So what he did was what we still do today: fake it till you make it, baby.
I made it a rule to forbear all direct contradiction to the sentiments of others, and all positive assertion of my own. I even forbid myself…the use of every word or expression in the language that imported a fix’d opinion, such as certainly, undoubtedly, etc., and I adopted, instead of them, I conceive, I apprehend, or I imagine a thing to be so or so; or it so appears to me at present. When another asserted something that I thought an error, I deny’d myself the pleasure of contradicting him abruptly, and of showing immediately some absurdity in his proposition…
And this worked great for him because it made him more friends:
The modest way in which I propos’d my opinions procur’d them a readier reception and less contradiction; I had less mortification when I was found to be in the wrong, and I more easily prevail’d with others to give up their mistakes and join with me when I happened to be in the right.
The Difference Between Humility and People-Pleasing
Our culture hates dogmatism: people hate it when you think you have the final answer to anything.
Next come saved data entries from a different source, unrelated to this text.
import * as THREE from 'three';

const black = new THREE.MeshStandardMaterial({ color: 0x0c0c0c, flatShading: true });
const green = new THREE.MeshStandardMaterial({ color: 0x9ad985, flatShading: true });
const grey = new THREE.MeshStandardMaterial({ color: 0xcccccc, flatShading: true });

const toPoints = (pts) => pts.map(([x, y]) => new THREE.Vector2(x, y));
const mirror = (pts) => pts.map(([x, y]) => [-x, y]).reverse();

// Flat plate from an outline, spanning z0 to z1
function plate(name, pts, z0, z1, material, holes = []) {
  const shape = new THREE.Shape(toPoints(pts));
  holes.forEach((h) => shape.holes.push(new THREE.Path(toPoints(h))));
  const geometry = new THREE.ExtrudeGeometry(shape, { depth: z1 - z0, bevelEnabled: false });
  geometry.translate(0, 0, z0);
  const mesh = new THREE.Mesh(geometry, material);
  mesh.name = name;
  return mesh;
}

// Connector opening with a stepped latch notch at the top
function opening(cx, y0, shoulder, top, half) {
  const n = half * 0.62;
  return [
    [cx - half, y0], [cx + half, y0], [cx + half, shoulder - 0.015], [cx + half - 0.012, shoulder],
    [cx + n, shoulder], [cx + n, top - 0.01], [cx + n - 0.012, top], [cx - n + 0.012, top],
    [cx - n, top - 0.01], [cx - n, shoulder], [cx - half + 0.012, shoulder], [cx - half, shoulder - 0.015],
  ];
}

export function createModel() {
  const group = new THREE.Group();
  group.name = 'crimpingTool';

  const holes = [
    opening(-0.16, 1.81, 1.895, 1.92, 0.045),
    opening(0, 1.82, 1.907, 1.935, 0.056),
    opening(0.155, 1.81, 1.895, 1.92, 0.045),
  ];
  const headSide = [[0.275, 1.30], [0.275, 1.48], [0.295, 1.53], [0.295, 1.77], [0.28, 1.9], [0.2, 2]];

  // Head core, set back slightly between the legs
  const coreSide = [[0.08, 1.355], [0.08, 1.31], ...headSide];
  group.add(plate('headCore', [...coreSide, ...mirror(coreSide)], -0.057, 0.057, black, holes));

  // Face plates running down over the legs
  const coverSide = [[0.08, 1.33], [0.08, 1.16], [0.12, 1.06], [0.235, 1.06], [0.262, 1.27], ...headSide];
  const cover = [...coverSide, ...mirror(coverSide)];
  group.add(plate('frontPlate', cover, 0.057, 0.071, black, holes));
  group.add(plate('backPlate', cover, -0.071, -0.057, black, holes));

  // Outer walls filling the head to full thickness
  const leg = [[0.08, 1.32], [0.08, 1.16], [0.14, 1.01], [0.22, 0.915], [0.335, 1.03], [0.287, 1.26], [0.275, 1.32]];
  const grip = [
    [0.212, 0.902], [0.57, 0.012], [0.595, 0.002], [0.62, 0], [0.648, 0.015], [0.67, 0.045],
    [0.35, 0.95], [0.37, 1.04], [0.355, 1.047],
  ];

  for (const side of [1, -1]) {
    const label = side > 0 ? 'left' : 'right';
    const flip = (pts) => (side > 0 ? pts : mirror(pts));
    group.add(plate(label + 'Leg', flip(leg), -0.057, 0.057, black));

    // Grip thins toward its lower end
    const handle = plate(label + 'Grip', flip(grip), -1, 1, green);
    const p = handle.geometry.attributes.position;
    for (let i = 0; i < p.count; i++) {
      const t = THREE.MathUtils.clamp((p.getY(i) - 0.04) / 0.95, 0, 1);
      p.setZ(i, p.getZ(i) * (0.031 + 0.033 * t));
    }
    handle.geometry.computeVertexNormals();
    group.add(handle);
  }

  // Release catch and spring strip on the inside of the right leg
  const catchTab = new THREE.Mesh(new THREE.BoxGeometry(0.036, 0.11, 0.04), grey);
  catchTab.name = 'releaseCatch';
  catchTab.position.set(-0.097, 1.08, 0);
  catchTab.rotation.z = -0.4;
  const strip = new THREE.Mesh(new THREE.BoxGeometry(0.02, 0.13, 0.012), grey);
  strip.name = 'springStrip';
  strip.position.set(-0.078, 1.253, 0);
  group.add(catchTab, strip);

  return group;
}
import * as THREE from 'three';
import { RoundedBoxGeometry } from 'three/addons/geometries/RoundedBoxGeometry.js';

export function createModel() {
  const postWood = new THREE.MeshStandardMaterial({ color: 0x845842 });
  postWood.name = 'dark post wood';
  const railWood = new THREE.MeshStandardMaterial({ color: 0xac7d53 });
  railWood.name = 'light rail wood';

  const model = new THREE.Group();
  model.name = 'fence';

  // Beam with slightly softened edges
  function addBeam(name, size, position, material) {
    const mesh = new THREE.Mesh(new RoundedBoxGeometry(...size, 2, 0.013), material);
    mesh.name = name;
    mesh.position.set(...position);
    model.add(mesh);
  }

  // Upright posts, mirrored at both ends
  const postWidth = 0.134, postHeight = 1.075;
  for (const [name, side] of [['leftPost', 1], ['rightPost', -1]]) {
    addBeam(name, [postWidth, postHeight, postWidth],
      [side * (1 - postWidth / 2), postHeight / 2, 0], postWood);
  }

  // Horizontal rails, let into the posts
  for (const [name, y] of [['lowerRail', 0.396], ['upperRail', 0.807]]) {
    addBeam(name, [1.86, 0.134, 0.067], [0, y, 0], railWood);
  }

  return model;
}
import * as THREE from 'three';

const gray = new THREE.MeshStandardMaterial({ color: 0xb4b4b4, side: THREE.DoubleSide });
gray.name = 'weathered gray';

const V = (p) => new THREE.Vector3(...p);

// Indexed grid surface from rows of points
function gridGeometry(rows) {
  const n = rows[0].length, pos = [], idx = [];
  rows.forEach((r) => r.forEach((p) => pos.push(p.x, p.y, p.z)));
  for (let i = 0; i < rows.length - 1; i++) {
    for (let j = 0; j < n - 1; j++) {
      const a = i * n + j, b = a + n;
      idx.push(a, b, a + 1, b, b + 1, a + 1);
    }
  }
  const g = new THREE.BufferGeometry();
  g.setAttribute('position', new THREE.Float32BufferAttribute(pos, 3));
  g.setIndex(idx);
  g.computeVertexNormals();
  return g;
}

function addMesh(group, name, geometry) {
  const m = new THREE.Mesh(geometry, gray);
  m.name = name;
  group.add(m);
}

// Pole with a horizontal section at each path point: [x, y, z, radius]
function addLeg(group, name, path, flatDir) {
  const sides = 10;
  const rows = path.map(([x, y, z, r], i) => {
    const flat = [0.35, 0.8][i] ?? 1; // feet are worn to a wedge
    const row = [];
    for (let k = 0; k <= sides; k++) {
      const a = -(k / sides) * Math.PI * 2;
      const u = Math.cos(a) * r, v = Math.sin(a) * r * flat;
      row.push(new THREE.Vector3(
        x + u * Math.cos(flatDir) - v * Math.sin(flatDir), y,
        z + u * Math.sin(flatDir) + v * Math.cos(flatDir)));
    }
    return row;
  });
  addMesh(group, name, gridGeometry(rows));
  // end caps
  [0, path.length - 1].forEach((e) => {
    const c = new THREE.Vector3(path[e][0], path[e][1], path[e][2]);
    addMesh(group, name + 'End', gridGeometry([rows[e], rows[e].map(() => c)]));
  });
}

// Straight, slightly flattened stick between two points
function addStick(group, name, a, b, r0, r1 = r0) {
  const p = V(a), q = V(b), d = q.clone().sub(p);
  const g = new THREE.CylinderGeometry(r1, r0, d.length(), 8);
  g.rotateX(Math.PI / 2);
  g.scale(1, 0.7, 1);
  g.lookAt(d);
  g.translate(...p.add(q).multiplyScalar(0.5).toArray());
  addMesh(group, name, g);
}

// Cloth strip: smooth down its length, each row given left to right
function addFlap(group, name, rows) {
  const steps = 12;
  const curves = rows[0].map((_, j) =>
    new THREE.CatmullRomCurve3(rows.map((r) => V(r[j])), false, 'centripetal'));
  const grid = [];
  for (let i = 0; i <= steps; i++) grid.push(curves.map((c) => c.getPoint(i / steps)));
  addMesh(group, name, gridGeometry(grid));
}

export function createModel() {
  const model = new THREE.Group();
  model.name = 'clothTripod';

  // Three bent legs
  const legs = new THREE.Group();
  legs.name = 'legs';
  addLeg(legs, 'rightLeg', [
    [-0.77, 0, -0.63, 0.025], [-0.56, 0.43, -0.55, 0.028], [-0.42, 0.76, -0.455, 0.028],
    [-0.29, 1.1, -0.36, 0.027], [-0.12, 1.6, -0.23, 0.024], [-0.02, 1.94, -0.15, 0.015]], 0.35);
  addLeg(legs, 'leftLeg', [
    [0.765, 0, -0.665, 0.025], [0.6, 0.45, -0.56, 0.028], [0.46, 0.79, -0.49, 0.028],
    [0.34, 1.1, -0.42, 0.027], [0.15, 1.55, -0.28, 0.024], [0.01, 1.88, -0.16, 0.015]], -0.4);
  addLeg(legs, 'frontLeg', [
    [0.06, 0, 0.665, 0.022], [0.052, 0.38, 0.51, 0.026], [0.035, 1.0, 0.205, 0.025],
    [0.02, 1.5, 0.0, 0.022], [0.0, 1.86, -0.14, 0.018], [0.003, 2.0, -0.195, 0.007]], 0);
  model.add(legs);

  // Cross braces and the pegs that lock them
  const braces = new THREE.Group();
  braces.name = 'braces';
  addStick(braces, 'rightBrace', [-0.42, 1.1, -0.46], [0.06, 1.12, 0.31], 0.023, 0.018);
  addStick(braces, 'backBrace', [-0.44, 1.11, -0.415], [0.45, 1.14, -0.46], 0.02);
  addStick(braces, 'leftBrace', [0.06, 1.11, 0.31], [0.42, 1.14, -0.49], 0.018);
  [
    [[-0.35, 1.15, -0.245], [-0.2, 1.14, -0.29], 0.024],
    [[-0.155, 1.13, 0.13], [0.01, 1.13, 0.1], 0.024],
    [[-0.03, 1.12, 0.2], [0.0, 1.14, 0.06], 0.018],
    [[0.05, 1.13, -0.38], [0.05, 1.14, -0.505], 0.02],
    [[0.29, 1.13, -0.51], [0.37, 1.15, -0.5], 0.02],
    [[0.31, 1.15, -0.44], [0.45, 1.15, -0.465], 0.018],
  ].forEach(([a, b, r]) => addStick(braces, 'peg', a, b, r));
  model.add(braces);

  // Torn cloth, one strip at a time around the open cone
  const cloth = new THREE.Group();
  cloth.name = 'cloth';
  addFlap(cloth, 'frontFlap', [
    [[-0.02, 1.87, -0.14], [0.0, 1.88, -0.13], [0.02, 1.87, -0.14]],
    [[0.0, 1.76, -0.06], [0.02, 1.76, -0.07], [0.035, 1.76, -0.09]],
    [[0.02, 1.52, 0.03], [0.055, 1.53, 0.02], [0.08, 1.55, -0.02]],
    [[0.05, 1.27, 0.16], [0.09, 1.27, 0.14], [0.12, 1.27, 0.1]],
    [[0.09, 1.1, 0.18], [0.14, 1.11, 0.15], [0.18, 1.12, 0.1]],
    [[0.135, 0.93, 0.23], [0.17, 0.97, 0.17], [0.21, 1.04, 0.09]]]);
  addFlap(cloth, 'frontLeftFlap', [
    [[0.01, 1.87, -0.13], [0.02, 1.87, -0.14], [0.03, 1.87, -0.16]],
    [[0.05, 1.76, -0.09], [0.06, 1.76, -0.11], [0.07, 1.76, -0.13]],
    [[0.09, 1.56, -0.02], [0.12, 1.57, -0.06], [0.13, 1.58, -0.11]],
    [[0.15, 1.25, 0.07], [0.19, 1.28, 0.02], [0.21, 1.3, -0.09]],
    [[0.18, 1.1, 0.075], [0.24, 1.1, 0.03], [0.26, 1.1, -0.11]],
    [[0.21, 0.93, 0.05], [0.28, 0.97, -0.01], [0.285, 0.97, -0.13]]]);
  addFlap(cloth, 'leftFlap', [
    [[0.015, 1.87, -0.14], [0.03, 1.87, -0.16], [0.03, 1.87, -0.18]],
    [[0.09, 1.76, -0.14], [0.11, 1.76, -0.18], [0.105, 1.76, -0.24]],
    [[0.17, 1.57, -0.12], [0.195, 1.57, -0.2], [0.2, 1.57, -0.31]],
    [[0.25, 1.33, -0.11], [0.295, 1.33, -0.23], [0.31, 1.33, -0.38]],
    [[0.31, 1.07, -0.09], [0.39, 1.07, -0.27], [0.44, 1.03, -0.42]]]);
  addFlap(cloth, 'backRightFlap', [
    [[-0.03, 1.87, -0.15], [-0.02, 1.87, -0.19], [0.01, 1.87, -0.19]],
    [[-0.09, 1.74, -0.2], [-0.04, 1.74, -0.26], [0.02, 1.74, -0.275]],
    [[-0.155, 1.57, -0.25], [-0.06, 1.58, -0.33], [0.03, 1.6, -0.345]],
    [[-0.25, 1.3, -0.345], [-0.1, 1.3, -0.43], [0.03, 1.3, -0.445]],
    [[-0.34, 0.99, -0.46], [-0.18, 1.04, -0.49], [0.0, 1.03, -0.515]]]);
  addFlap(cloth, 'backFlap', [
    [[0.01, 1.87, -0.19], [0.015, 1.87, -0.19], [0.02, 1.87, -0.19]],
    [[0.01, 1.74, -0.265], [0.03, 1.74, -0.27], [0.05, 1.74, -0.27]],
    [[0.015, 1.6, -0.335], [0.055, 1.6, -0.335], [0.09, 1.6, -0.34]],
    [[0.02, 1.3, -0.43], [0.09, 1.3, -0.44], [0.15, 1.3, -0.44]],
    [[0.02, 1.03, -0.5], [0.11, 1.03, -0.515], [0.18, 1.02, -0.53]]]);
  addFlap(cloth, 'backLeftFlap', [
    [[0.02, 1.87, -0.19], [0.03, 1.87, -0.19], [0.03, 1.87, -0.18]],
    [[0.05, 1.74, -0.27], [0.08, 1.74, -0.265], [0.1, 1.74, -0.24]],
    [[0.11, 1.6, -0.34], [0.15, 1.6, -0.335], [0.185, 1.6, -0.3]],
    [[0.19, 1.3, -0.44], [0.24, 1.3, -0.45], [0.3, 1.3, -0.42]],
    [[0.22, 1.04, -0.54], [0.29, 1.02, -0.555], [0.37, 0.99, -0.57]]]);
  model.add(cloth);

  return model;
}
Because postmodernism has stripped us of our absolutes, we are hyper-sensitive to them. Which is why being that guy is one of the worst things you can be today. And since this offends people so much, we Christians have learned to side-step the truth, to candy-coat it and make it more palatable to our fellow humans. We’ve learned, as Franklin did, to begin sentences with “I feel like,” and add in a couple “you knows” for good measure. We just don’t state our minds anymore. Which makes for a really funny dynamic as observed by this comedian in a clip I’ll never forget.
Look, I think saying “I feel” and “you know” is perfectly fine—it’s not a sin—most of the time, but I hear it bleed into conversations which should most certainly begin with “I know,” or “I believe,” and it makes me grieve our loss of passion, conviction, and meaning. We’ve bought the lie that this makes us sound humble, but all it does is make us feel better about being snarky, almost like saying “bless your heart” after everything.
Humility isn’t about creating a humble social persona, but about forgetting about your social persona altogether. We live to discuss events and ideas, not to watch ourselves discussing them. “Humility isn’t thinking less of yourself, but thinking of yourself less.” You can be passionate and humble at the same time, so let’s get at least that straight.
Christians Who Remain Christians
Albert Camus, a 20th century French philosopher, saw some of this passivity in the church (no doubt a result of the same well-meaning people trying to make the Truth less offensive), and he called it out. Camus wasn’t a Christian, but even he could recognize the junk that comes from passive false-humility:
I shall not try to change anything that I think or anything that you think…in order to reach a reconciliation that would be agreeable to all. On the contrary, what I feel like telling you today is that the world needs real dialogue, that falsehood is just as much the opposite of dialogue as is silence, and that the only possible dialogue is the kind between people who remain what they are and speak their minds. This is tantamount to saying that the world of today needs Christians who remain Christians. The other day at the Sorbonne, speaking to a Marxist lecturer, a Catholic priest said in public that he too was anticlerical. Well, I don’t like priests who are anticlerical any more than philosophies that are ashamed of themselves. ~Albert Camus
We have to know who we are and why we believe what we believe—about anything. If you have an opinion, own it, otherwise give it back to the person you got it from and don’t try to pass that blank check off to your fellow humans in hopes they don’t blow the whistle on you. It’s true, our culture is offended by the Truth; and sure, let’s not add to that offense with our pathetic egos. But let’s not back down either. I think we need to address our humans with eye-contact and a firm handshake, not a cool, ironic shrug of the shoulders. And, as Camus said, I think that’s what they really want too.